challenge the corporate media. It seeks out and debates forms of democratic change…. delights in good ideas vigorously debated and argument backed by investigation…..opposes fundamentalisms, including market fundamentalism….
For some strange reason, however, it is not a site I often choose to access – and the same is true of the equally well-intentioned Social Europe. Perhaps I just find the writing too bland and predictable? I need something with more “oomph”.
As a result, I have overlooked one of the Open Democracy’s sub-sections entitled Scotland’s Future -
a platform for the best articles and essays which will cast light on the issues as they arise, and help people everywhere understand what's really being talked about. ….ensuring key voices in the Scottish debate can be heard outside Scotland; that the plurality of the conversation is heard; and that democrats from England, Wales, Northern Ireland and further afield who want to understand and discuss have a space to gather. Independence has profound implications for all of the Home Nations of the UK.
The editorship is shared between a Scot and.. Angle (?) and the site is currently running a series written by the Scot on “40 reasons for supporting Independence” (he’s reached the half-way mark)
One of the other pieces which caught my eye was written by an ex-Leader of the Iona Community John Harvey and his wife Molly whose contribution very much reflects the ethics and style of the Community

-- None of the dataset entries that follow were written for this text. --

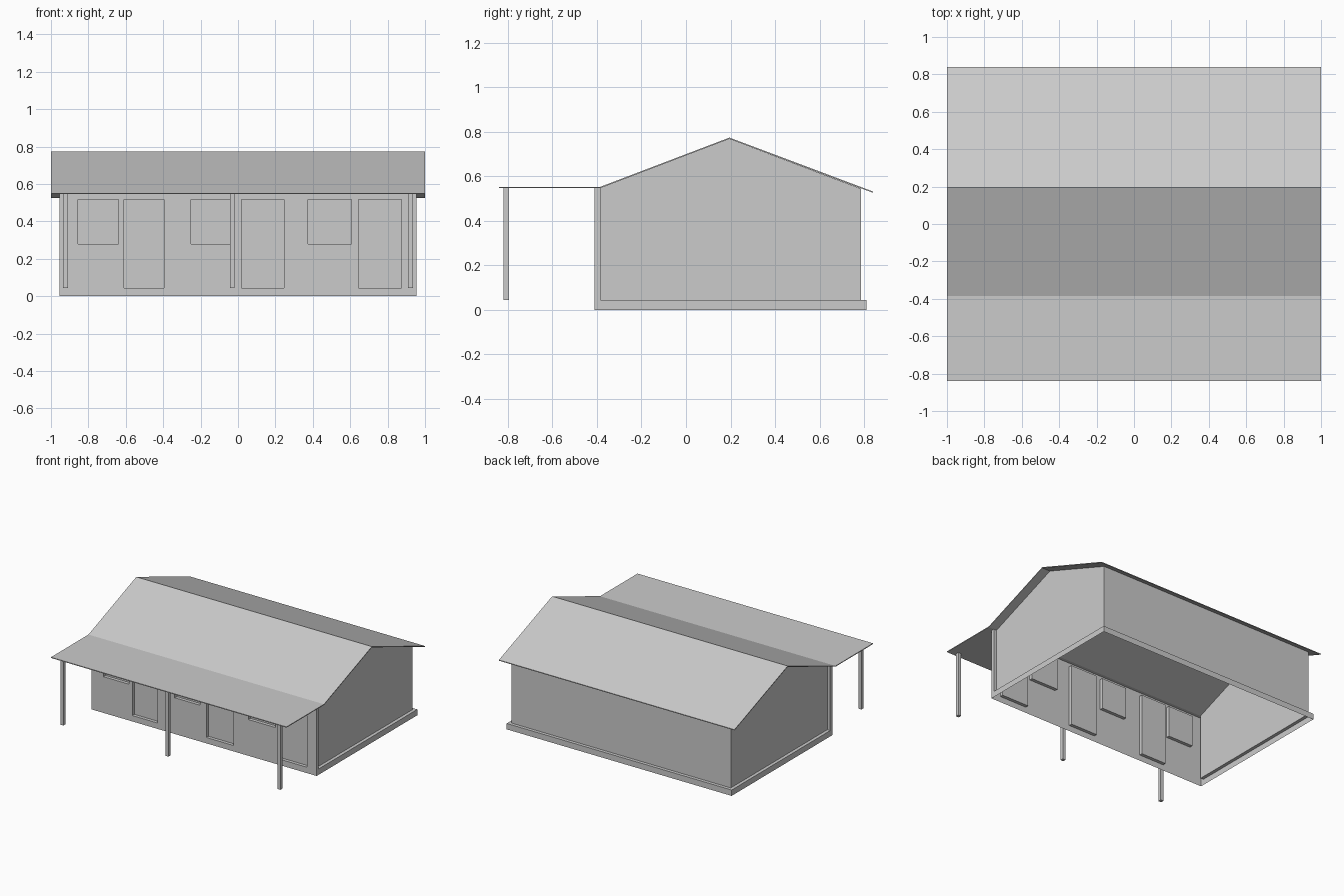
import bpy, bmesh
from mathutils import Vector

if "Cube" in bpy.data.objects:
    bpy.data.objects.remove(bpy.data.objects["Cube"])


def finish(bm, name):
    mesh = bpy.data.meshes.new(name)
    bm.to_mesh(mesh)
    bm.free()
    obj = bpy.data.objects.new(name, mesh)
    bpy.context.collection.objects.link(obj)
    return obj


def face(bm, pts, normal):
    """Add a polygon whose normal points the given way."""
    f = bm.faces.new([bm.verts.new(p) for p in pts])
    f.normal_update()
    if f.normal.dot(Vector(normal)) < 0:
        f.normal_flip()
    return f


def x_rect(x, y0, y1, z0, z1):
    return [(x, y0, z0), (x, y1, z0), (x, y1, z1), (x, y0, z1)]


def y_rect(y, x0, x1, z0, z1):
    return [(x0, y, z0), (x1, y, z0), (x1, y, z1), (x0, y, z1)]


def z_rect(z, x0, x1, y0, y1):
    return [(x0, y0, z), (x1, y0, z), (x1, y1, z), (x0, y1, z)]


W, WI = 0.955, 0.93            # plinth and wall half widths
YF, YFI = -0.41, -0.385        # front wall face and its return
YB, YBI = 0.81, 0.785          # plinth and wall at the back
BASE, EAVE, RIDGE_Y = 0.045, 0.548, 0.195
DEPTH = 0.025

# Front wall: sheet with recessed windows and doors
SILL, HEAD = 0.278, 0.518
openings = [(-0.855, -0.64, SILL), (-0.61, -0.395, BASE), (-0.25, -0.035, SILL),
            (0.018, 0.247, BASE), (0.375, 0.607, SILL), (0.643, 0.875, BASE)]
bm = bmesh.new()
x = -W
for x0, x1, sill in openings:
    face(bm, y_rect(YF, x, x0, 0, EAVE), (0, -1, 0))
    face(bm, y_rect(YF, x0, x1, 0, sill), (0, -1, 0))
    face(bm, y_rect(YF, x0, x1, HEAD, EAVE), (0, -1, 0))
    # recessed panel and its four reveals
    yi = YF + DEPTH
    face(bm, y_rect(yi, x0, x1, sill, HEAD), (0, -1, 0))
    face(bm, x_rect(x0, YF, yi, sill, HEAD), (1, 0, 0))
    face(bm, x_rect(x1, YF, yi, sill, HEAD), (-1, 0, 0))
    face(bm, z_rect(sill, x0, x1, YF, yi), (0, 0, 1))
    face(bm, z_rect(HEAD, x0, x1, YF, yi), (0, 0, -1))
    x = x1
face(bm, y_rect(YF, x, W, 0, EAVE), (0, -1, 0))
# returns of the front wall at both ends
for s in (-1, 1):
    face(bm, x_rect(s * W, YF, YFI, BASE, EAVE), (s, 0, 0))
    face(bm, y_rect(YFI, s * WI, s * W, BASE, EAVE), (0, 1, 0))
bmesh.ops.remove_doubles(bm, verts=bm.verts, dist=1e-5)
finish(bm, "front_wall")

# Gable walls and back wall
bm = bmesh.new()
gable = [(YFI, BASE), (YBI, BASE), (YBI, 0.545), (RIDGE_Y, 0.768), (YFI, EAVE)]
for s in (-1, 1):
    face(bm, [(s * WI, y, z) for y, z in gable], (s, 0, 0))
face(bm, y_rect(YBI, -WI, WI, BASE, 0.545), (0, 1, 0))
bmesh.ops.remove_doubles(bm, verts=bm.verts, dist=1e-5)
finish(bm, "side_and_back_walls")

# Plinth with its ledge, open underneath
bm = bmesh.new()
for s in (-1, 1):
    face(bm, x_rect(s * W, YF, YB, 0, BASE), (s, 0, 0))
    face(bm, z_rect(BASE, s * WI, s * W, YFI, YB), (0, 0, 1))
face(bm, y_rect(YB, -W, W, 0, BASE), (0, 1, 0))
face(bm, z_rect(BASE, -WI, WI, YBI, YB), (0, 0, 1))
bmesh.ops.remove_doubles(bm, verts=bm.verts, dist=1e-5)
finish(bm, "plinth")

# Roof: thin folded slab, flat over the porch and pitched over the house
T = 0.006
line = [(-0.84, 0.553), (-0.385, 0.553), (RIDGE_Y, 0.774), (0.84, 0.532)]
bm = bmesh.new()
for (ya, za), (yb, zb) in zip(line, line[1:]):
    for dz, n in ((0, 1), (-T, -1)):
        face(bm, [(-1, ya, za + dz), (1, ya, za + dz),
                  (1, yb, zb + dz), (-1, yb, zb + dz)], (0, 0, n))
    for s in (-1, 1):
        face(bm, [(s, ya, za), (s, yb, zb), (s, yb, zb - T), (s, ya, za - T)], (s, 0, 0))
for (y, z), n in ((line[0], -1), (line[-1], 1)):
    face(bm, y_rect(y, -1, 1, z - T, z), (0, n, 0))
bmesh.ops.remove_doubles(bm, verts=bm.verts, dist=1e-5)
finish(bm, "roof")

# Porch posts
for i, px in enumerate((-0.922, -0.03, 0.922)):
    bpy.ops.mesh.primitive_cube_add(size=1, location=(px, -0.807, (BASE + EAVE) / 2))
    post = bpy.context.object
    post.name = f"porch_post_{i + 1}"
    post.scale = (0.025, 0.026, EAVE - BASE)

At present, for example, the disgraceful attack on the most vulnerable of our fellow citizens, through the so-called 'welfare reforms', is something we can do very little about; this could change with independence. What it will also require, we believe, will be an increased acceptance of responsibility at a personal and a local community level to address the growing inequality in our society; a responsibility which we have seen grasped in a number of ways already through bodies like the Poverty Truth Commission.

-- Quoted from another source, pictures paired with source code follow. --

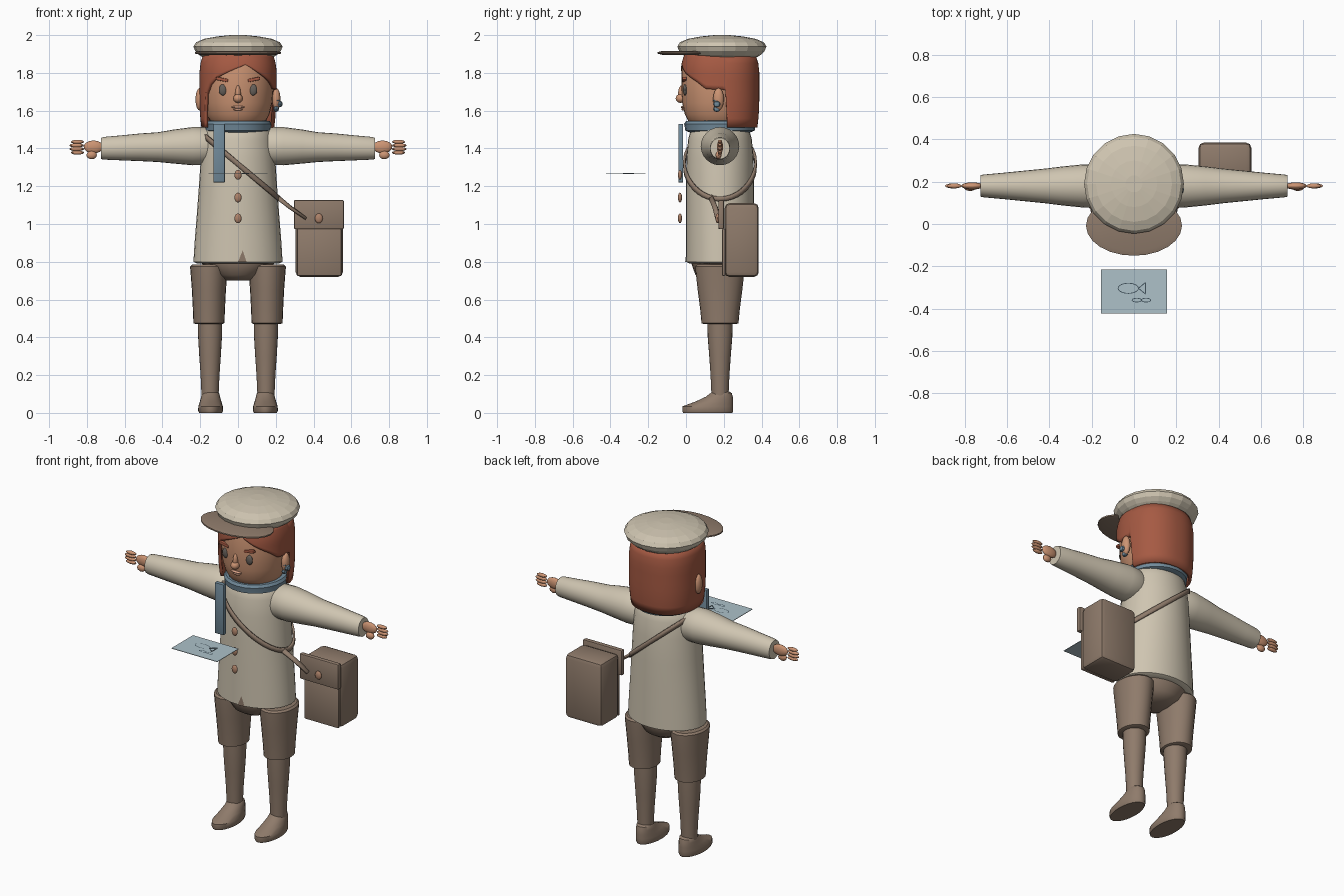
import bpy, bmesh, math
from mathutils import Vector, Matrix

if "Cube" in bpy.data.objects:
    bpy.data.objects.remove(bpy.data.objects["Cube"])

MID = 0.18  # body axis in y


def material(name, code):
    rgb = [int(code[i:i + 2], 16) / 255 for i in (0, 2, 4)]
    col = [c / 12.92 if c <= 0.04 else ((c + 0.055) / 1.055) ** 2.4 for c in rgb] + [1]
    m = bpy.data.materials.new(name)
    m.use_nodes = True
    m.diffuse_color = col
    m.node_tree.nodes["Principled BSDF"].inputs["Base Color"].default_value = col
    return m


CREAM = material("cream_cloth", "CFC5B1")
BROWN = material("brown_cloth", "8F7B6B")
HAIR = material("red_hair", "A65A43")
SKIN = material("skin", "CC9473")
BLUE = material("scarf_blue", "728B9B")
PAPER = material("pale_paper", "ADC1C9")
EYE = material("eye_grey", "66605A")
BUTTON = material("copper_button", "AD8269")
LIP = material("lip", "D9A287")
INK = material("ink", "40505A")


def finish(name, bm, mat, smooth=True):
    bmesh.ops.recalc_face_normals(bm, faces=bm.faces)
    me = bpy.data.meshes.new(name)
    bm.to_mesh(me)
    bm.free()
    me.materials.append(mat)
    ob = bpy.data.objects.new(name, me)
    bpy.context.collection.objects.link(ob)
    if smooth:
        bpy.ops.object.select_all(action='DESELECT')
        ob.select_set(True)
        bpy.context.view_layer.objects.active = ob
        bpy.ops.object.shade_smooth_by_angle(angle=math.radians(40))
    return ob


def loft(name, rings, mat, cx=0, cy=MID, seg=24, smooth=True, side=0):
    """Rings are (height, rx, ry, offset); side = +-1 lays the loft along x."""
    bm = bmesh.new()
    rows = []
    for h, rx, ry, off in rings:
        row = []
        for i in range(seg):
            a = math.tau * i / seg
            u, v = rx * math.cos(a), ry * math.sin(a)
            p = (side * h, cy + v, off + u) if side else (cx + u, cy + v + off, h)
            row.append(bm.verts.new(p))
        rows.append(row)
    for a, b in zip(rows, rows[1:]):
        for i in range(seg):
            j = (i + 1) % seg
            bm.faces.new((a[i], a[j], b[j], b[i]))
    bm.faces.new(rows[0])
    bm.faces.new(rows[-1])
    return finish(name, bm, mat, smooth)


def ball(name, pos, size, mat, seg=16):
    bm = bmesh.new()
    bmesh.ops.create_uvsphere(bm, u_segments=seg, v_segments=max(seg // 2, 4), radius=1,
                              matrix=Matrix.Translation(pos) @ Matrix.Diagonal((*size, 1)))
    return finish(name, bm, mat)


def box(name, pos, size, mat, bevel=0, turn=0, axis='Y'):
    bm = bmesh.new()
    bmesh.ops.create_cube(bm, size=1, matrix=Matrix.Translation(pos)
                          @ Matrix.Rotation(turn, 4, axis) @ Matrix.Diagonal((*size, 1)))
    if bevel:
        bmesh.ops.bevel(bm, geom=bm.edges[:], offset=bevel, segments=2, profile=0.5, affect='EDGES')
    return finish(name, bm, mat, bevel > 0)


def ribbon(name, pts, width, mat, closed=False):
    """Flat band whose face points away from the body axis."""
    bm = bmesh.new()
    pts = [Vector(p) for p in pts]
    n, rows = len(pts), []
    for i, p in enumerate(pts):
        a, b = (pts[i - 1], pts[(i + 1) % n]) if closed else (pts[max(i - 1, 0)], pts[min(i + 1, n - 1)])
        out = Vector((p.x, p.y - MID, 0)).normalized()
        w = out.cross((b - a).normalized()).normalized() * width / 2
        rows.append((bm.verts.new(p + w), bm.verts.new(p - w)))
    for i in range(n if closed else n - 1):
        a, b = rows[i], rows[(i + 1) % n]
        bm.faces.new((a[0], a[1], b[1], b[0]))
    ob = finish(name, bm, mat)
    mod = ob.modifiers.new("thickness", 'SOLIDIFY')
    mod.thickness, mod.offset = 0.012, 0
    return ob


# Coat and hips
loft("coat", [(0.79, .215, .16, 0), (0.80, .236, .18, 0), (0.9, .23, .18, 0), (1.05, .218, .18, 0),
              (1.2, .207, .18, 0), (1.35, .197, .178, 0), (1.45, .187, .168, 0), (1.51, .17, .152, 0),
              (1.54, .13, .12, 0)], CREAM, seg=32)
loft("hips", [(0.70, .07, .08, 0), (0.73, .13, .13, 0), (0.80, .2, .155, 0), (0.83, .2, .155, 0)], BROWN)
bm = bmesh.new()
bm.faces.new([bm.verts.new(p) for p in ((0, -.004, .8), (.045, 0, .8), (.025, -.003, .86))])
finish("coat_notch", bm, BROWN, False)
for z in (1.03, 1.14, 1.26):
    ball("coat_button", (0, -.032, z), (.019, .011, .026), BUTTON)

# Limbs on both sides
for s in (1, -1):
    loft("sleeve", [(.12, .08, .08, 1.41), (.17, .1, .1, 1.412), (.24, .101, .102, 1.412),
                    (.34, .09, .092, 1.41), (.42, .079, .082, 1.407), (.52, .073, .072, 1.406),
                    (.62, .066, .062, 1.403), (.71, .06, .054, 1.401), (.725, .056, .051, 1.4)],
         CREAM, side=s)
    ball("palm", (s * .765, MID, 1.408), (.052, .017, .034), SKIN)
    ball("thumb", (s * .775, MID - .008, 1.365), (.028, .016, .022), SKIN, 12)
    for k in range(4):
        reach = .022 + .008 * math.sin(math.pi * (k + .5) / 4)
        ball("finger", (s * (.825 + reach), MID, 1.378 + k * .019), (reach + .01, .012, .011), SKIN, 12)
    loft("shorts_leg", [(.47, .07, .085, 0), (.475, .082, .098, 0), (.55, .085, .105, 0),
                        (.65, .09, .118, 0), (.74, .097, .128, 0), (.775, .1, .13, 0),
                        (.785, .088, .12, 0)], BROWN, cx=s * .154)
    loft("lower_leg", [(.09, .045, .045, 0), (.2, .05, .05, 0), (.3, .057, .057, 0),
                       (.4, .063, .065, 0), (.49, .065, .067, 0)], BROWN, cx=s * .148)
    loft("shoe", [(0, .061, .13, -.065), (.012, .066, .135, -.065), (.035, .065, .134, -.064),
                  (.06, .057, .1, -.03), (.085, .05, .072, -.004), (.105, .045, .056, .006),
                  (.113, .038, .045, .004)], BROWN, cx=s * .145)

# Head and face
loft("head", [(1.49, .1, .1, -.01), (1.54, .145, .155, -.01), (1.58, .166, .176, -.01),
              (1.64, .181, .19, -.01), (1.72, .188, .195, -.01), (1.83, .188, .195, -.01),
              (1.89, .17, .18, -.01)], SKIN, seg=32)
ball("nose_tip", (0, -.028, 1.665), (.025, .027, .024), SKIN)
ball("nose_bridge", (0, -.022, 1.69), (.015, .02, .045), SKIN)
ball("upper_lip", (0, -.016, 1.619), (.036, .011, .007), LIP)
ball("lower_lip", (0, -.013, 1.607), (.024, .011, .007), LIP)
for s in (1, -1):
    ball("eye", (s * .08, -.005, 1.71), (.022, .011, .03), EYE)
    box("eyebrow", (s * .085, -.008, 1.765), (.065, .022, .017), HAIR, .004, turn=-s * .2)
    ball("ear", (s * .203, .172, 1.66), (.022, .029, .06), SKIN)

# Hair shell whose lower edge follows the fringe, lock and back
EDGE = [(-180, 1.51), (-61, 1.51), (-54, 1.69), (-45, 1.735), (-30, 1.775), (-6, 1.815), (9, 1.845),
        (30, 1.8), (58, 1.75), (72, 1.715), (97, 1.71), (99, 1.51), (180, 1.51)]


def hem(deg):
    for (a, za), (b, zb) in zip(EDGE, EDGE[1:]):
        if a <= deg <= b:
            return za + (zb - za) * (deg - a) / (b - a)


bm = bmesh.new()
cols = []
for deg in range(-180, 180, 3):
    a, low, col = math.radians(deg), hem(deg), []
    for k in range(9):
        z = 1.9 + (low - 1.9) * k / 8
        r = 1 - .1 * max(0, (z - 1.8) / .1) ** 2 - .05 * max(0, (1.66 - z) / .15) ** 2
        ca, sa = math.cos(a), math.sin(a)
        x = .204 * r * math.copysign(abs(sa) ** .88, sa)
        y = MID - .208 * r * math.copysign(abs(ca) ** .88, ca)
        col.append(bm.verts.new((x, y, z)))
    cols.append(col)
for i, a in enumerate(cols):
    b = cols[(i + 1) % len(cols)]
    for k in range(8):
        bm.faces.new((a[k], b[k], b[k + 1], a[k + 1]))
hair = finish("hair", bm, HAIR)
solid = hair.modifiers.new("thickness", 'SOLIDIFY')
solid.thickness, solid.offset = .018, -1

# Cap
loft("cap_crown", [(1.885, .19, .19, .01), (1.895, .205, .205, .01), (1.915, .226, .226, .01),
                   (1.94, .236, .236, .01), (1.962, .222, .222, .01), (1.98, .18, .18, .01),
                   (1.993, .11, .11, .01), (2.0, .04, .04, .01)], CREAM, seg=20, smooth=False)
loft("cap_visor", [(1.896, .2, .12, 0), (1.902, .227, .142, 0), (1.91, .227, .142, 0),
                   (1.916, .2, .12, 0)], BROWN, cy=-.008)

# Scarf and earrings
loft("scarf_ring", [(1.485, .15, .16, 0), (1.495, .174, .184, 0), (1.515, .176, .187, 0),
                    (1.53, .178, .19, 0), (1.545, .168, .18, 0), (1.548, .14, .15, 0)], BLUE)
box("scarf_tail", (-.1, -.028, 1.375), (.06, .026, .31), BLUE, .004)
for x, z in ((.208, 1.655), (.222, 1.635), (.202, 1.61)):
    ball("earring", (x, .163, z), (.015, .02, .017), BLUE, 8)

# Satchel with flap, clasp and strap
box("bag_body", (.43, .295, .915), (.25, .18, .39), BROWN, .025)
box("bag_front_edge", (.43, .2, .85), (.235, .02, .25), BROWN, .008)
box("bag_flap", (.428, .186, 1.05), (.265, .03, .155), BROWN, .008)
ball("bag_clasp", (.428, .167, 1.03), (.021, .011, .026), BUTTON)
loop = []
for i in range(40):
    a = math.tau * i / 40
    x = (.203 + .017 * math.sin(a)) * math.sin(a)
    loop.append((x, MID - .189 * math.cos(a), 1.46 - (x + .17) * .84))
ribbon("bag_strap", loop, .026, BROWN, True)
ribbon("strap_link", [(.205, .13, 1.145), (.28, .155, 1.085), (.36, .168, 1.03)], .026, BROWN)

# Floating sheet with a line drawing of a fish
box("paper_sheet", (0, -.319, 1.265), (.31, .208, .003), PAPER)


def outline(name, x, y, rx, ry):
    bm = bmesh.new()
    pts = [(math.cos(math.tau * i / 24), math.sin(math.tau * i / 24)) for i in range(24)]
    outer = [bm.verts.new((x + rx * c, y + ry * s, 1.268)) for c, s in pts]
    inner = [bm.verts.new((x + (rx - .004) * c, y + (ry - .004) * s, 1.268)) for c, s in pts]
    for i in range(24):
        j = (i + 1) % 24
        bm.faces.new((outer[i], outer[j], inner[j], inner[i]))
    return finish(name, bm, INK, False)


outline("fish_body", -.027, -.304, .05, .026)
for s in (1, -1):
    box("fish_tail", (.038, -.304 + s * .014, 1.268), (.044, .004, .002), INK, turn=s * .7, axis='Z')
    outline("fish_mark", .035 + s * .022, -.36, .024, .011)
box("fish_tail_end", (.055, -.304, 1.268), (.004, .05, .002), INK)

For too long, Scottish society has lurched between a dependency culture on the one hand and a scapegoating culture on the other.
The vote on September 18th will entail risks, whichever way the decision goes. We see it as a once-in-a-lifetime chance to take responsibility for ourselves, in this interdependent world, into our own hands; we believe that we have in Scotland both the personal and the corporate ability to attempt this with a reasonable degree of success.
We have to remember of course that even if we do get independence, we may not take this chance to make some difficult changes; but we believe that we have to take the risk. And we further believe that doing this will send an encouraging signal to other communities to follow suit, thus leading, hopefully, to a more appropriate sharing of power and responsibility all round, for the benefit of everyone living in these islands.
The Iona Community is the radical wing of the Church of Scotland and I first encountered it in the 1960s – in the form of the young Minister of a church in the housing schemes of Greenock. (He became better known in later years as the Leader of the Community in his own right – and father of Douglas Alexander, currently Britain’s shadow Foreign Secretary). There's a nice celebration of the community in this book
I actually met my wife in the amazing abbey which graces the tiny Scottish island (off Mull, itself a Scottish island) and which is at the heart of the Iona Community. I was one of the invited speakers at a school on community development the Community was running and she was a community worker in Glasgow’s East End… Anna came from a quaker background whose values are similar to those of the Iona Community.
As an agnostic for all my adult life, I respect these two organisations very much. They represent all that is decent and worthwhile in life…They honour the word “serve”
I was indeed happy for almost a decade to be a “host” in the quaker-based Servas network which gave me the privilege of having foreign visitors in my home for a couple of days. There were only 3 requirements of them – that they (do a basic minimum to) help in the house; that they share some aspects of their lives; and that they stay no longer than a couple of nights without expressly being invited!
And during the first decade of my nomadic life (the 1990s) I made use of the Servas network in Sweden, Russia, Poland and Bulgaria. More about the quakers here ....I hope to invite them in future to my Transylvanian and Sofia bases.......